Winds blew wildfire smoke from Eastern Washington to the Puget Sound area Monday night, worsening the air quality overnight and causing an orange, hazy sunrise Tuesday morning.
Gov. Jay Inslee said at a Tuesday news conference that over 300,000 acres burned Monday, as many as had burned over the last 12 fire seasons.
“This is an unprecedented and heartbreaking event,” Inslee said. “We know that we’ve been well prepared for fires. We’ve fought them before. We know how to do it. But these conditions were unprecedented.”
Inslee said the hot and windy conditions in the state, combined with low humidity, led to “explosive growth” of the fires.
Gusts reached up to 50 miles in Eastern Washington according to the National Weather Service office in Seattle. High winds continued throughout the state, even reaching 44 miles per hour in Enumclaw, which carried smoke swiftly over the Cascade Mountains.
Fires in Pierce and King counties started Monday and Tuesday as well. A brushfire in Graham burned overnight, destroying multiple homes and causing people to evacuate, according to Graham Fire and Rescue. Brushfires between Sumner and Bonney Lake blazed Tuesday morning and caused road closures along state Route 167. A fire near Enumclaw and Highway 410 started Tuesday as well.
The town of Malden in Eastern Washington was almost completely destroyed by the fire.

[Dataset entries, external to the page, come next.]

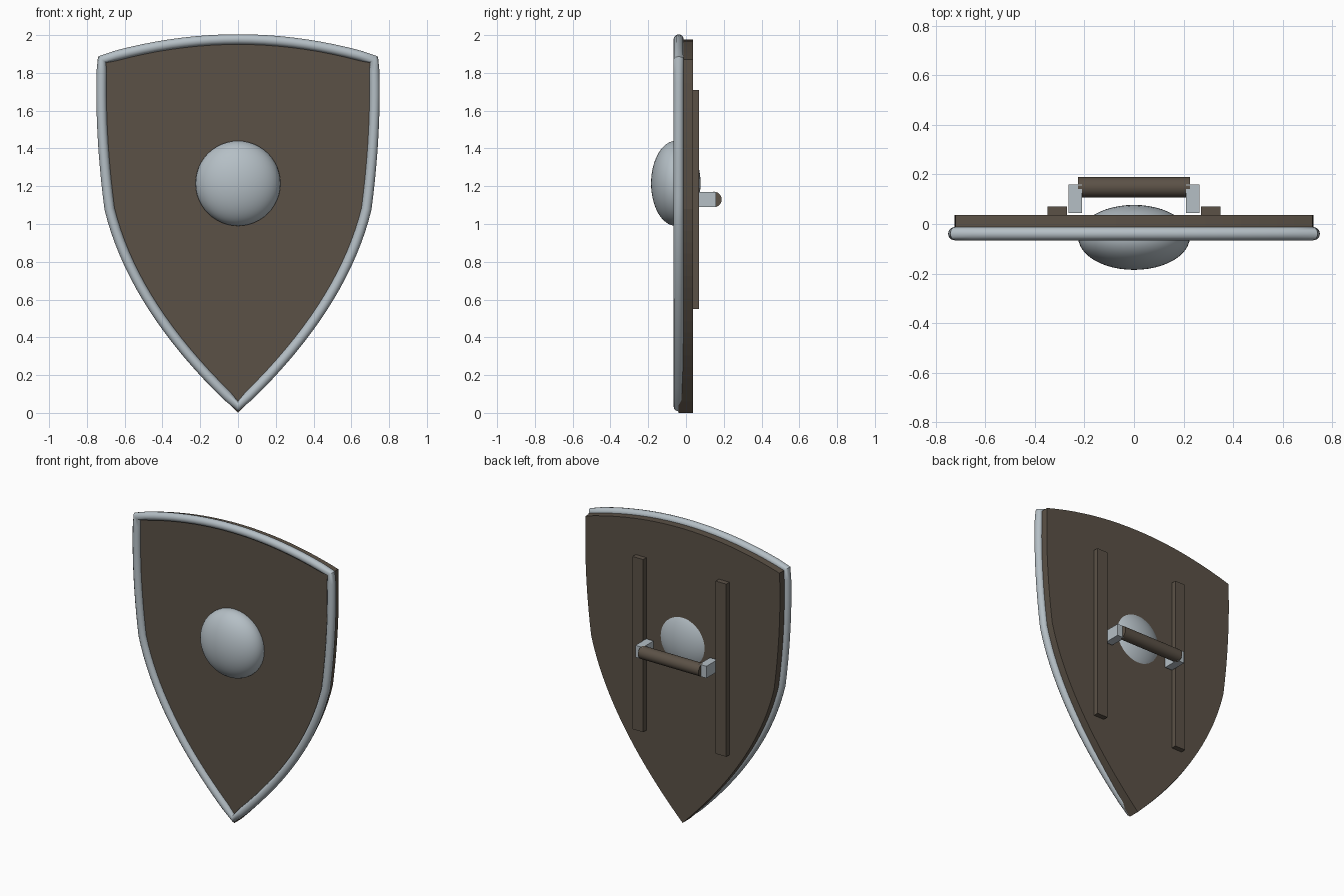
import bpy, bmesh, math
from mathutils import Vector

if "Cube" in bpy.data.objects:
    bpy.data.objects.remove(bpy.data.objects["Cube"])


def material(name, rgb):
    m = bpy.data.materials.new(name)
    m.diffuse_color = (*rgb, 1)
    m.use_nodes = True
    m.node_tree.nodes["Principled BSDF"].inputs["Base Color"].default_value = m.diffuse_color
    return m


wood = material("dark_wood", (0.105, 0.083, 0.062))
steel = material("pale_steel", (0.46, 0.52, 0.56))


def finish(name, mat, smooth=False):
    ob = bpy.context.object
    ob.name = name
    ob.data.materials.clear()
    ob.data.materials.append(mat)
    if smooth:
        bpy.ops.object.shade_smooth_by_angle(angle=math.radians(40))
    return ob


def link(name, data):
    ob = bpy.data.objects.new(name, data)
    bpy.context.collection.objects.link(ob)
    bpy.ops.object.select_all(action='DESELECT')
    ob.select_set(True)
    bpy.context.view_layer.objects.active = ob
    return ob


def box(name, mat, x0, x1, y0, y1, z0, z1):
    bpy.ops.mesh.primitive_cube_add(
        size=1, location=((x0 + x1) / 2, (y0 + y1) / 2, (z0 + z1) / 2))
    ob = finish(name, mat)
    ob.scale = (x1 - x0, y1 - y0, z1 - z0)


def arc(a, c, b, n):
    # Quadratic curve from a to b, leaving out the end point
    a, c, b = Vector(a), Vector(c), Vector(b)
    return [a * (1 - t) ** 2 + c * 2 * t * (1 - t) + b * t * t
            for t in (i / n for i in range(n))]


def outline(tip):
    # Right half from corner to tip, then mirrored, then the arched top
    right = (arc((0.72, 1.87), (0.735, 1.5), (0.68, 1.08), 12)
             + arc((0.68, 1.08), (0.55, 0.55), (0, tip), 18))
    left = [Vector((-p.x, p.y)) for p in reversed(right)]
    top = arc((-0.72, 1.87), (0, 2.085), (0.72, 1.87), 20)[1:]
    return right + [Vector((0, tip))] + left + top


# Board
bm = bmesh.new()
face = bm.faces.new([bm.verts.new((p.x, -0.04, p.y)) for p in outline(0.0)])
ext = bmesh.ops.extrude_face_region(bm, geom=[face])
bmesh.ops.translate(bm, vec=(0, 0.076, 0),
                    verts=[g for g in ext["geom"] if isinstance(g, bmesh.types.BMVert)])
bmesh.ops.recalc_face_normals(bm, faces=bm.faces)
mesh = bpy.data.meshes.new("board")
bm.to_mesh(mesh)
bm.free()
link("board", mesh)
finish("board", wood)

# Rounded metal rim
curve = bpy.data.curves.new("rim", 'CURVE')
curve.dimensions = '3D'
curve.bevel_depth = 0.027
curve.bevel_resolution = 4
pts = outline(0.035)
spline = curve.splines.new('POLY')
spline.points.add(len(pts) - 1)
for sp, p in zip(spline.points, pts):
    sp.co = (p.x, -0.039, p.y, 1)
spline.use_cyclic_u = True
link("rim", curve)
bpy.ops.object.convert(target='MESH')
finish("rim", steel, True)

# Domed boss, showing through the back
bpy.ops.mesh.primitive_uv_sphere_add(segments=48, ring_count=24, radius=1,
                                     location=(0, -0.054, 1.215))
bpy.context.object.scale = (0.225, 0.131, 0.225)
finish("boss", steel, True)

# Back battens and grip brackets
for side, s in (("left", -1), ("right", 1)):
    def pair(name, mat, a, b, *rest):
        box(side + "_" + name, mat, *sorted((s * a, s * b)), *rest)
    pair("batten", wood, 0.27, 0.348, 0.03, 0.07, 0.55, 1.71)
    pair("grip_bracket", steel, 0.21, 0.264, 0.045, 0.16, 1.09, 1.17)

# Hand grip
bpy.ops.mesh.primitive_cylinder_add(vertices=24, radius=0.041, depth=0.45,
                                    location=(0, 0.148, 1.13),
                                    rotation=(0, math.pi / 2, 0))
finish("hand_grip", wood, True)
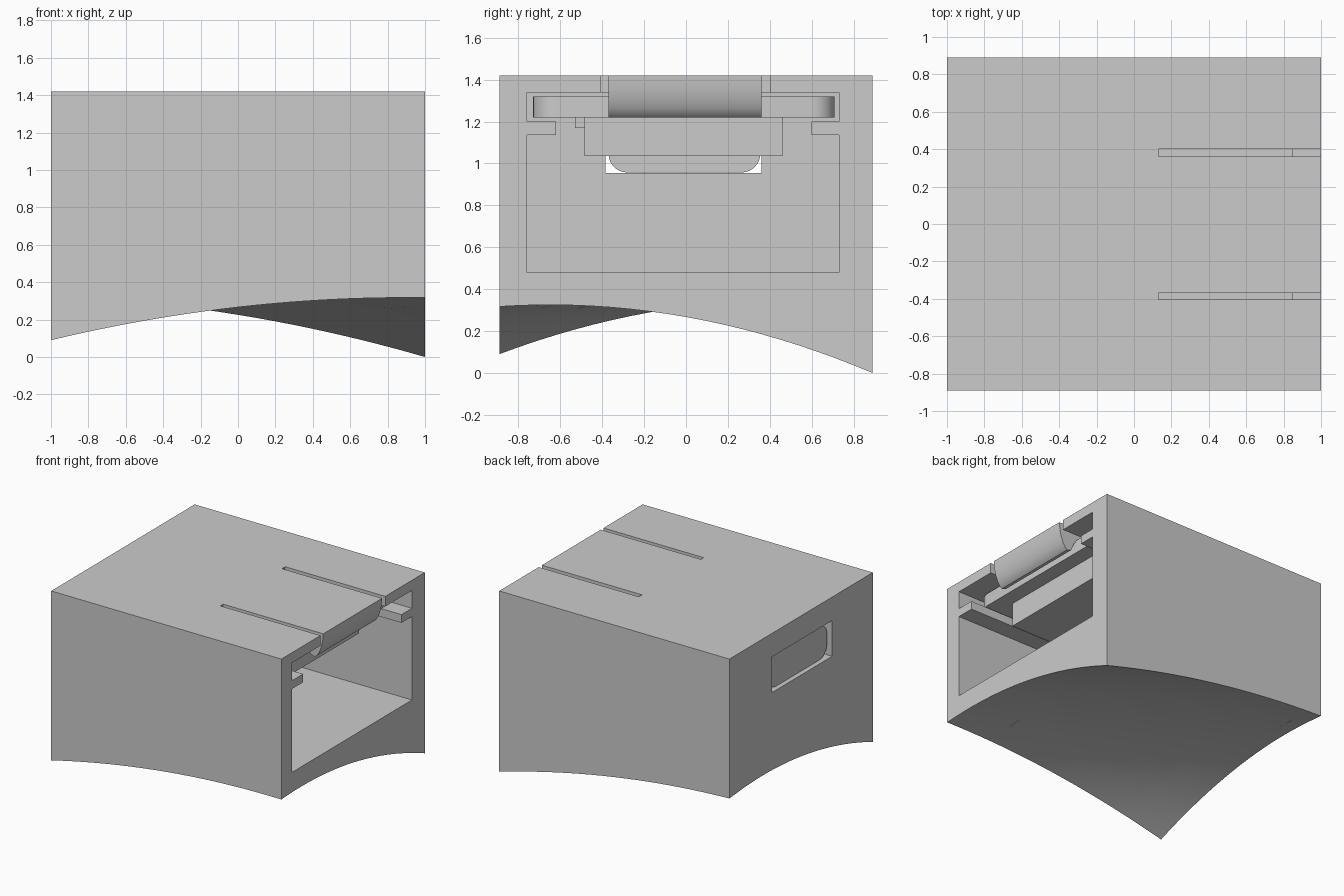
import bpy
import bmesh
import math
from mathutils import Vector

cube = bpy.data.objects.get("Cube")
if cube:
    bpy.data.objects.remove(cube, do_unlink=True)

grey = bpy.data.materials.new("plain grey")
grey.use_nodes = True
grey.diffuse_color = (0.6, 0.6, 0.6, 1)
grey.node_tree.nodes["Principled BSDF"].inputs["Base Color"].default_value = (0.6, 0.6, 0.6, 1)

TOP = 1.42
HALF_Y = 0.89


def finish(name, bm):
    bmesh.ops.recalc_face_normals(bm, faces=bm.faces)
    mesh = bpy.data.meshes.new(name)
    bm.to_mesh(mesh)
    bm.free()
    mesh.materials.append(grey)
    obj = bpy.data.objects.new(name, mesh)
    bpy.context.collection.objects.link(obj)
    return obj


def prism(name, points, offset):
    """Extrude a closed planar outline along the offset."""
    bm = bmesh.new()
    lower = [bm.verts.new(p) for p in points]
    upper = [bm.verts.new(Vector(p) + Vector(offset)) for p in points]
    bm.faces.new(lower)
    bm.faces.new(upper)
    n = len(points)
    for i in range(n):
        j = (i + 1) % n
        bm.faces.new((lower[i], lower[j], upper[j], upper[i]))
    return finish(name, bm)


def box(name, x, y, z):
    outline = [(x[0], y[0], z[0]), (x[0], y[1], z[0]), (x[0], y[1], z[1]), (x[0], y[0], z[1])]
    return prism(name, outline, (x[1] - x[0], 0, 0))


def rounded(a, b, radius, steps=8):
    """Rounded rectangle between the ranges a and b."""
    pts = []
    corners = [(a[1], b[1], -1, -1), (a[0], b[1], 1, -1), (a[0], b[0], 1, 1), (a[1], b[0], -1, 1)]
    for k, (u, v, su, sv) in enumerate(corners):
        for i in range(steps + 1):
            t = math.pi / 2 * (k + i / steps)
            pts.append((u + su * radius + radius * math.cos(t),
                        v + sv * radius + radius * math.sin(t)))
    return pts


def smooth(obj):
    bpy.ops.object.select_all(action='DESELECT')
    obj.select_set(True)
    bpy.context.view_layer.objects.active = obj
    bpy.ops.object.shade_smooth_by_angle(angle=math.radians(30))


def underside(x, y):
    # Shallow saddle-fitting arch running diagonally under the case
    return 0.3545 - 0.0245 * x - 0.023 * y - 0.063 * x * x - 0.155 * x * y - 0.137 * y * y


# Case block with an arched underside
bm = bmesh.new()
bmesh.ops.create_cube(bm, size=2)
bmesh.ops.subdivide_edges(bm, edges=bm.edges[:], cuts=19, use_grid_fill=True)
for v in bm.verts:
    v.co.y *= HALF_Y
    low = max(0, underside(v.co.x, v.co.y))
    v.co.z = low + (TOP - low) * (v.co.z + 1) / 2
bmesh.ops.dissolve_limit(bm, angle_limit=0.001, verts=bm.verts[:], edges=bm.edges[:])
case = finish("case", bm)

# Cavity with a pair of board rails, open at the +x end
left, right = -0.76, 0.73
cavity = [(left, 0.48), (right, 0.48), (right, 1.135), (0.6, 1.135), (0.6, 1.2), (right, 1.2),
          (right, 1.34), (left, 1.34), (left, 1.2), (-0.62, 1.2), (-0.62, 1.135), (left, 1.135)]
cutters = [
    prism("cavity_cutter", [(-0.88, y, z) for y, z in cavity], (2, 0, 0)),
    box("latch_cutter", (0.13, 1.1), (-0.405, 0.4), (1.3, 1.5)),
    box("port_window_cutter", (-1.1, -0.8), (-0.385, 0.36), (0.955, 1.235)),
]
for cutter in cutters:
    mod = case.modifiers.new(cutter.name, 'BOOLEAN')
    mod.operation = 'DIFFERENCE'
    mod.solver = 'EXACT'
    mod.object = cutter
    bpy.context.view_layer.objects.active = case
    bpy.ops.object.modifier_apply(modifier=mod.name)
    bpy.data.objects.remove(cutter, do_unlink=True)
smooth(case)

# Flexible latch tongue with a hooked, curved nose
nose = [(0.13, TOP), (1, TOP), (0.995, 1.36), (0.983, 1.31), (0.965, 1.265), (0.945, 1.235),
        (0.925, 1.22), (0.89, 1.23), (0.86, 1.3), (0.81, 1.34), (0.13, 1.34)]
smooth(prism("latch_tongue", [(x, -0.37, z) for x, z in nose], (0, 0.73, 0)))

# Circuit board resting on the rails
board = rounded((-0.86, 0.85), (-0.73, 0.71), 0.11)
smooth(prism("circuit_board", [(x, y, 1.22) for x, y in board], (0, 0, 0.1)))

# Parts on the underside of the board
box("chip_shield", (-0.2, 0.73), (-0.485, 0.46), (1.035, 1.22))
box("small_component", (0.1, 0.3), (-0.53, -0.48), (1.17, 1.22))
port = rounded((-0.37, 0.355), (0.957, 1.22), 0.09)
smooth(prism("port_shell", [(-0.965, y, z) for y, z in port], (0.6, 0, 0)))
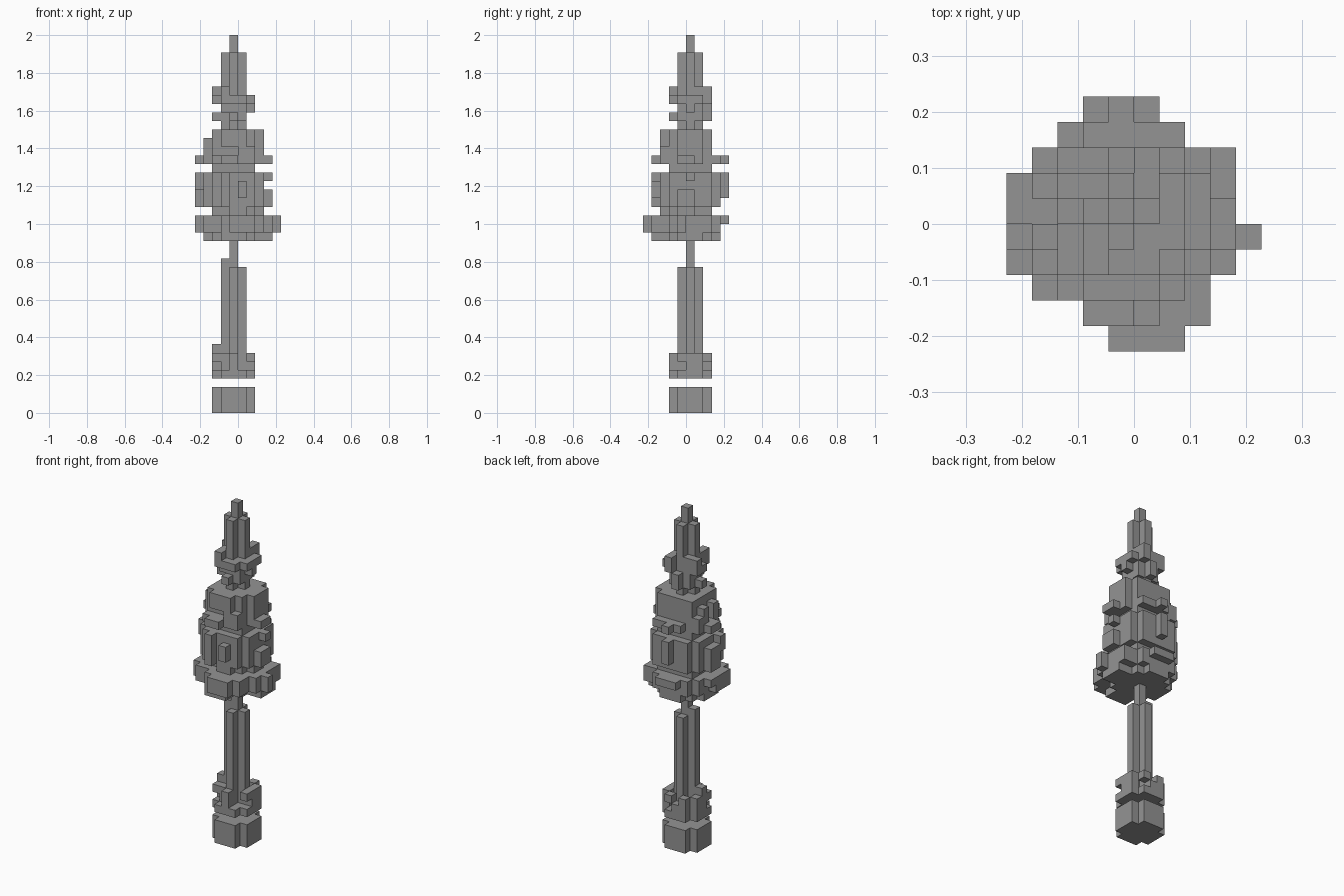
import bpy, bmesh, random
from mathutils import Vector

random.seed(11)
cube = bpy.data.objects.get("Cube")
if cube:
    bpy.data.objects.remove(cube)

UNIT = 2 / 44
GREY = (0.295, 0.295, 0.295, 1)
mat = bpy.data.materials.new("plain_grey")
mat.use_nodes = True
mat.diffuse_color = GREY
shader = mat.node_tree.nodes["Principled BSDF"]
shader.inputs["Base Color"].default_value = GREY
shader.inputs["Roughness"].default_value = 0.9

parts = {}


def disc(part, z0, z1, reach, chance=1.0):
    """Blocks around the trunk axis, within a squared reach, kept by chance."""
    cells = parts.setdefault(part, set())
    for z in range(z0, z1):
        for dx in range(-5, 6):
            for dy in range(-5, 6):
                if dx * dx + dy * dy <= reach and random.random() < chance:
                    cells.add((dx - 1, dy, z))


def block(part, x0, x1, y0, y1, z0, z1):
    parts.setdefault(part, set()).update(
        (x, y, z) for x in range(x0, x1) for y in range(y0, y1) for z in range(z0, z1))


# Trunk: foot, ragged root flare, cross-shaped stem and thin core
disc("foot", 0, 3, 5)
disc("root_flare", 4, 5, 5)
disc("root_flare", 5, 8, 1)
disc("root_flare", 5, 7, 5, 0.5)
block("root_flare", -3, -2, 0, 1, 5, 8)
disc("trunk", 8, 17, 1)
block("trunk", -2, -1, 0, 1, 17, 18)
disc("trunk", 17, 20, 0)

# Lowest crown tier: broad skirt with overhanging clumps
disc("crown_skirt", 20, 21, 10)
block("crown_skirt", 1, 4, -1, 2, 20, 21)
block("crown_skirt", -2, 1, -4, -2, 20, 21)
disc("crown_skirt", 21, 23, 13)
disc("crown_skirt", 22, 23, 17)
block("crown_skirt", -4, 4, -2, 3, 21, 23)
block("crown_skirt", -4, 3, -3, -2, 21, 23)
block("crown_skirt", -2, 3, -4, -3, 21, 23)
block("crown_skirt", 3, 5, -1, 0, 21, 23)
block("crown_skirt", -1, 2, -5, -4, 21, 23)
block("crown_skirt", -5, -4, -2, 1, 21, 23)
disc("crown_skirt", 23, 24, 8)
block("crown_skirt", 2, 3, -1, 1, 23, 24)
block("crown_skirt", -1, 1, -3, -2, 23, 24)

# Middle crown tier: round body with scattered leaf clumps
disc("crown_middle", 24, 28, 13)
block("crown_middle", -5, -4, 0, 2, 24, 27)
block("crown_middle", -5, -4, -1, 0, 26, 28)
block("crown_middle", -2, -1, -4, -3, 24, 28)
block("crown_middle", 0, 1, -4, -3, 25, 27)
block("crown_middle", -1, 0, 4, 5, 25, 28)
block("crown_middle", 3, 4, -1, 1, 24, 26)
block("crown_middle", 3, 4, 0, 1, 27, 28)
disc("crown_middle", 28, 29, 8)

# Upper crown tier: square body on a ragged ledge
disc("crown_upper", 29, 30, 10)
disc("crown_upper", 29, 30, 17, 0.45)
for x, y in ((-5, 0), (3, 0), (-1, -4), (-1, 4)):
    block("crown_upper", x, x + 1, y, y + 1, 29, 30)
block("crown_upper", -3, 2, -2, 3, 30, 33)
block("crown_upper", 2, 3, -1, 2, 30, 33)
block("crown_upper", -2, 1, -3, -2, 31, 33)
block("crown_upper", 0, 2, -3, -2, 30, 31)
for y in (-1, 1, 2):
    block("crown_upper", -4, -3, y, y + 1, 30, 31 + abs(y) % 2)
disc("crown_upper", 33, 34, 1)

# Top of the crown: cross-shaped spire with clumps and a thin tip
disc("spire", 34, 42, 1)
disc("spire", 34, 38, 2, 0.75)
disc("spire", 36, 37, 5, 0.75)
for x, y, z0, z1 in ((-3, 0, 34, 35), (-3, 1, 36, 38), (1, 0, 35, 37), (-1, -2, 34, 35),
                     (-2, -2, 36, 38), (-1, 2, 34, 36), (0, 2, 36, 38), (-2, 1, 34, 38),
                     (0, -1, 34, 36)):
    block("spire", x, x + 1, y, y + 1, z0, z1)
disc("tip", 42, 44, 0)

# Keep only the outer skin of the whole stack
solid = set().union(*parts.values())
AXES = [Vector(v) for v in ((1, 0, 0), (0, 1, 0), (0, 0, 1))]
for name, cells in parts.items():
    bm = bmesh.new()
    for cell in sorted(cells):
        middle = Vector(cell) + Vector((0.5, 0.5, 0.5))
        for i, axis in enumerate(AXES):
            for sign in (1, -1):
                n = axis * sign
                if tuple(int(c) for c in Vector(cell) + n) in solid:
                    continue
                u = AXES[(i + 1) % 3] / 2
                v = AXES[(i + 2) % 3] / 2 * sign
                centre = middle + n / 2
                corners = (centre - u - v, centre + u - v, centre + u + v, centre - u + v)
                bm.faces.new([bm.verts.new(c * UNIT) for c in corners])
    bmesh.ops.remove_doubles(bm, verts=bm.verts, dist=UNIT / 100)
    mesh = bpy.data.meshes.new(name)
    bm.to_mesh(mesh)
    bm.free()
    mesh.materials.append(mat)
    bpy.context.collection.objects.link(bpy.data.objects.new(name, mesh))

The Department of Natural Resources closed recreation areas east of the Cascades through at least Friday. King County announced a stage two burn ban on Tuesday, because of weather conditions on each side of the mountains.
Under stage two, “any outdoor fire such as a backyard fire pit or campfire using chopped firewood or charcoal is prohibited.”
Generally, at an unhealthy rating, older adults, children, teens and those with heart or lung disease, should avoid strenuous outdoor activities and limit time outside. Those who don’t fall under that should still limit time outside and switch some strenuous activities, like walking instead of running.
One of the fires, the Cold Spring Canyon/Pearl Hill fire, was first reported Sunday night near Omak. It has devastated the area, burning 174,572 acres according to the Wenatchee World.
The Douglas County Sheriff’s Office tweeted multiple updates Monday that the fire had jumped several state highways and the Columbia River. Towns like Bridgeport and Mansfield were without power and under level three evacuation. The fire slowed down, but was 0% contained as of Tuesday morning, the World reported.
Public Lands Commissioner Hilary Franz tweeted Tuesday that nine large fires were raging as of the morning.
As of Tuesday morning, the Evans Canyon fire had burned 75,817 acres since Aug. 31, and was contained later in the day, according to the Incident Information System.
The strong winds throughout Western Washington also knocked out power for over 80,000 people who were still without it as of Tuesday morning, according to Puget Sound Energy.
Inslee said Tuesday the fires have devastated parts of the state. People have lost their homes and are in need of help.
“I have directed the Emergency Management Division and the Department of Social Health Services to determine what emergency proclamations I will need to make to expedite any possible cash and food assistance to those in need,” he said.
Islee also urged people to take steps to prevent fires from sparking, noting most of the fires were human caused.
“If you can avoid being outside for anything that would even cause a spark, I hope people can avoid those conditions,” Inslee said. “This is a new reality we’re living in with the changing climate and all of us I hope can pitch in.”
King County Public Health also shut down its downtown COVID-19 testing center for Tuesday due to air quality concerns but opened back up by 2 p.m. The county said it will be open Wednesday.